|PX520202_Number_Drinks_Feel_Dizzy_First||PX520202040000||How many drinks did it take for you to feel more||N/A|
|PX520202_Number_Drinks_Feel_Dizzy_Heaviest||PX520202060000||How many drinks did it take for you to feel more||N/A|
|PX520202_Number_Drinks_Feel_Dizzy_Recent||PX520202050000||How many drinks did it take for you to feel more||N/A|
|PX520202_Number_Drinks_Pass_Out_First||PX520202100000||How many drinks did it take you to pass out, more||N/A|
|PX520202_Number_Drinks_Pass_Out_Heaviest||PX520202120000||How many drinks did it take you to pass out, more||N/A|

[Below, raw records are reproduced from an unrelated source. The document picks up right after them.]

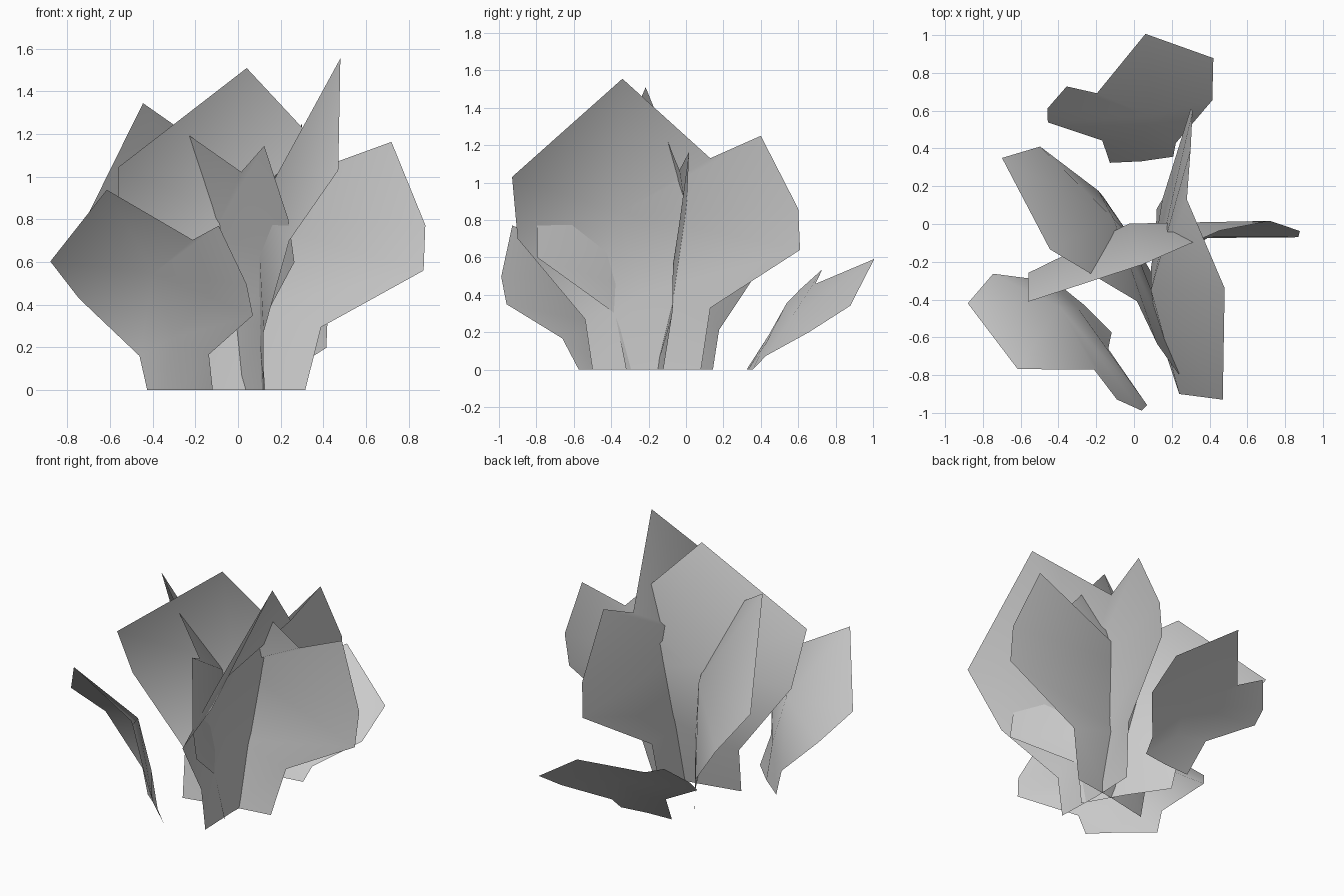
import bpy
from mathutils import Vector

if "Cube" in bpy.data.objects:
    bpy.data.objects.remove(bpy.data.objects["Cube"])

# One leaf template: (across, up, outward), outline first, then midrib and base middle
LEAF = [(-.29, 0, 0), (-.33, .27, 0), (-.69, .70, .12), (-.72, 1.03, .35),
        (-.13, 1.555, .36), (.34, 1.13, .16), (.61, 1.25, .18), (.81, .86, .19),
        (.82, .64, .18), (.34, .33, .03), (.29, 0, 0),
        (-.02, .40, -.03), (-.14, .84, -.03), (0, 0, -.01)]
FACES = [(0, 13, 11, 1), (13, 10, 9, 11), (1, 11, 12, 2), (11, 9, 8, 12),
         (12, 8, 7), (12, 7, 6, 5), (12, 5, 4), (12, 4, 3), (12, 3, 2)]
# How far the lower part of the leaf follows its flattening
FLATTEN = {0: 1, 1: .9, 2: .7, 9: 1, 10: 1, 11: 1, 12: 1, 13: 1}


def leaf(name, origin, across, up, out, flat=0):
    """Place the leaf template on a skewed frame, with its foot flat on the ground."""
    o, a, u, w = map(Vector, (origin, across, up, out))
    verts = []
    for i, (x, y, z) in enumerate(LEAF):
        p = o + a * x + u * y + w * (z + flat * FLATTEN.get(i, 0))
        p.z = 0 if y == 0 else max(p.z, 0)
        verts.append(p)
    mesh = bpy.data.meshes.new(name)
    mesh.from_pydata(verts, [], FACES)
    for poly in mesh.polygons:
        poly.use_smooth = True
    obj = bpy.data.objects.new(name, mesh)
    bpy.context.collection.objects.link(obj)


# Three tall upright leaves crossing in the middle
leaf("right_tall_leaf", (.12, -.21, 0), (0, 1, 0), (0, 0, 1), (1, 0, 0))
leaf("front_tall_leaf", (.04, -.17, 0), (.95, .17, -.07), (.08, .2, .965), (0, -.93, 0))
leaf("left_tall_leaf", (.073, -.045, 0), (.5, -.8, .06), (-.06, -.013, .914), (-1, -.48, -.19), .09)

# Two smaller outer leaves leaning away
leaf("front_low_leaf", (-.206, -.34, 0), (.53, -.475, -.03), (-.08, -.114, .68), (-.6, -.87, -.34), .11)
leaf("back_low_leaf", (.04, .25, 0), (-.578, -.056, .12), (-.035, .292, .337), (0, .82, .23), .11)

|PX520202_Number_Drinks_Pass_Out_Recent||PX520202110000||How many drinks did it take you to pass out, more||N/A|
|PX520202_Number_Drinks_Stumbling_First||PX520202070000||How many drinks did it take you to begin more||N/A|
|PX520202_Number_Drinks_Stumbling_Heaviest||PX520202090000||How many drinks did it take you to begin more||N/A|
|PX520202_Number_Drinks_Stumbling_Recent||PX520202080000||How many drinks did it take you to begin more||N/A|
Acute Subjective Responses to Substances - Retrospective
November 21, 2016
Instruments used separately to assess acute subjective response to substances in the past.
The purpose of this measure is to assess acute subjective response to substances (namely, tobacco and alcohol) in the past. Although individual researchers have designed and used their own measures to assess effects of other drugs (e.g., opiates, methamphetamine, and cocaine), at the time the measures were selected for inclusion in the Toolkit, this Working Group was unable to identify a retrospective measure for other drugs that was well-established and broadly applicable.
Acute Subjective Response to Drugs, Adjective Checklist, Alcoholism, Buzz, Dizziness, Early Response, Level of Response, Nausea, Pass Out, Prediction, Relaxation, Rush, SAA, Self-Rating of the Effects of Alcohol, Smoking, SRE, Stumbling, Tolerance, Substance-specific Intermediate Phenotypes